Loading

Washington Post Reviews “Mercury Pictures Presents”

Anthony Marra’s cinematic novel captures the intricate cruelties of war

‘Mercury Pictures Presents’ tells the story of characters whose lives are connected by a World War II-era Hollywood studio

By Ron Charles

Anthony Marra labors under the most benevolent curse that can befall a writer: When he was 28 years old, he published “A Constellation of Vital Phenomena,” an astonishingly great debut novel. Manipulating time and tone with hypnotic effect, sweeping from tragic to absurd with majestic ease, Marra told the stories of folks caught in a war-torn Chechen village. “A Constellation of Vital Phenomena” won the inaugural John Leonard Prize for Best First Book from the National Book Critics Circle, and raves piled up around the novel like ticker tape.
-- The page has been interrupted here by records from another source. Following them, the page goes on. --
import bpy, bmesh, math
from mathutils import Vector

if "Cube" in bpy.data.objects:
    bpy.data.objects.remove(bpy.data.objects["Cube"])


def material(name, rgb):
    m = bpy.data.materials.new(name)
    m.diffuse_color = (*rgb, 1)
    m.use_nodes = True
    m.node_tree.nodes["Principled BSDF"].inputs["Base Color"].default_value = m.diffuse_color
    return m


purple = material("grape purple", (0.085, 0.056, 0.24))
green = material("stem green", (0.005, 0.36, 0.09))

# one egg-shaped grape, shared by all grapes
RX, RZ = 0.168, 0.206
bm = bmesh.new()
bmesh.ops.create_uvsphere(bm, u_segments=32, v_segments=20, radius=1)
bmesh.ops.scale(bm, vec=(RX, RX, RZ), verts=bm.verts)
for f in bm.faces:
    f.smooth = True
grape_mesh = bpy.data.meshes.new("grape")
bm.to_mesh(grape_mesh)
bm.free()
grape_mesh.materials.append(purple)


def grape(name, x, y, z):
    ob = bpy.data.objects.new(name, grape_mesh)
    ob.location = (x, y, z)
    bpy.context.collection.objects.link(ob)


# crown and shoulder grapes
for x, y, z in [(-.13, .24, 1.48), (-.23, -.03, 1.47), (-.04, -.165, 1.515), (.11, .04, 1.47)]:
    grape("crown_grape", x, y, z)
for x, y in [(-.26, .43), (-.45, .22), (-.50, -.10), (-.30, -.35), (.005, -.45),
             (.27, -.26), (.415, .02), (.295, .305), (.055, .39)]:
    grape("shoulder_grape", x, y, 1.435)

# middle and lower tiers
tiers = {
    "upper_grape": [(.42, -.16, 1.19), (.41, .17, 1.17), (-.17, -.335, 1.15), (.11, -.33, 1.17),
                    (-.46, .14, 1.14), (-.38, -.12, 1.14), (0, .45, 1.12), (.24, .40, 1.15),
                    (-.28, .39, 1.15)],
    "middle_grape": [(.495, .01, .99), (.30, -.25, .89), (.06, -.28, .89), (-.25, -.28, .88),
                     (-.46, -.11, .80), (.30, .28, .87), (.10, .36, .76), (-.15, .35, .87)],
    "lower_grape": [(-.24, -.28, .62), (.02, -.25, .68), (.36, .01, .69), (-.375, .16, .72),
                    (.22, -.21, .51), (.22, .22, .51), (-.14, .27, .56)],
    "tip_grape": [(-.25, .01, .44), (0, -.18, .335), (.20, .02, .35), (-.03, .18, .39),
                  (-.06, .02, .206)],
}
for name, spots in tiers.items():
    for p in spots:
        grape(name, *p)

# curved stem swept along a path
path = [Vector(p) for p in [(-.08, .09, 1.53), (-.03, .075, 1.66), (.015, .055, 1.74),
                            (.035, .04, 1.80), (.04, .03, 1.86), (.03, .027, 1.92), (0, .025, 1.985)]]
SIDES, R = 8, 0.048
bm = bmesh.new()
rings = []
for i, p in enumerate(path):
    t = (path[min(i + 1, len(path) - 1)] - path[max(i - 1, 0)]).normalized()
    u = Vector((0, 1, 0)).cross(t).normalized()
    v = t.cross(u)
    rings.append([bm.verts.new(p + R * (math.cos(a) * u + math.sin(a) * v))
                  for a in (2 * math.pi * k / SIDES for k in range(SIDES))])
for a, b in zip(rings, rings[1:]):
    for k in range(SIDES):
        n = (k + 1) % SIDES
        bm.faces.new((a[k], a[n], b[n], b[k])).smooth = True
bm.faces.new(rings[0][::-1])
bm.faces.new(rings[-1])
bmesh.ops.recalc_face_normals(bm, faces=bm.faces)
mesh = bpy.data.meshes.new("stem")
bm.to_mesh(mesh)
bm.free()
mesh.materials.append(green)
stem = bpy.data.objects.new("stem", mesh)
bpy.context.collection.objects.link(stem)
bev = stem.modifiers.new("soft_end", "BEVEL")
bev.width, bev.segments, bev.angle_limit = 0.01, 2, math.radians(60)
Now, almost a decade later, Marra has published his second novel, a story set before and during World War II called “Mercury Pictures Presents.” The author’s fans, who include former president Barack Obama, will recognize his elegant resolution of tangled disasters, his heartbreaking poignancy, his eye for historical curiosities that exceed the parameters of fiction. But the emotional range here is narrower, the record of human cruelty more subtle. And if “Mercury Pictures Presents” doesn’t generate the impact of “A Constellation of Vital Phenomena,” well, that’s an impossibly high standard.

The novel opens in Hollywood in 1941. There’s a screwball comedy playing, but it’s not on the screen; it’s in the corporate office of Mercury Pictures. Studio founder Artie Feldman can’t believe his bald spot has finally grown too large to conceal. Older readers will recall Carl Reiner on “The Dick Van Dyke Show” when Artie suggests, “Maybe the toupee shrunk.” Six more toupees — all adorned with pet names — sit behind his desk on wooden heads like furry Oscars. “Artie had become convinced that each one crackled with the karmic energy of the hair’s original head, unrealized and awaiting release.” Read the full review at the Washington Post.

© Literary Affairs, 2005-2022. All Rights Reserved.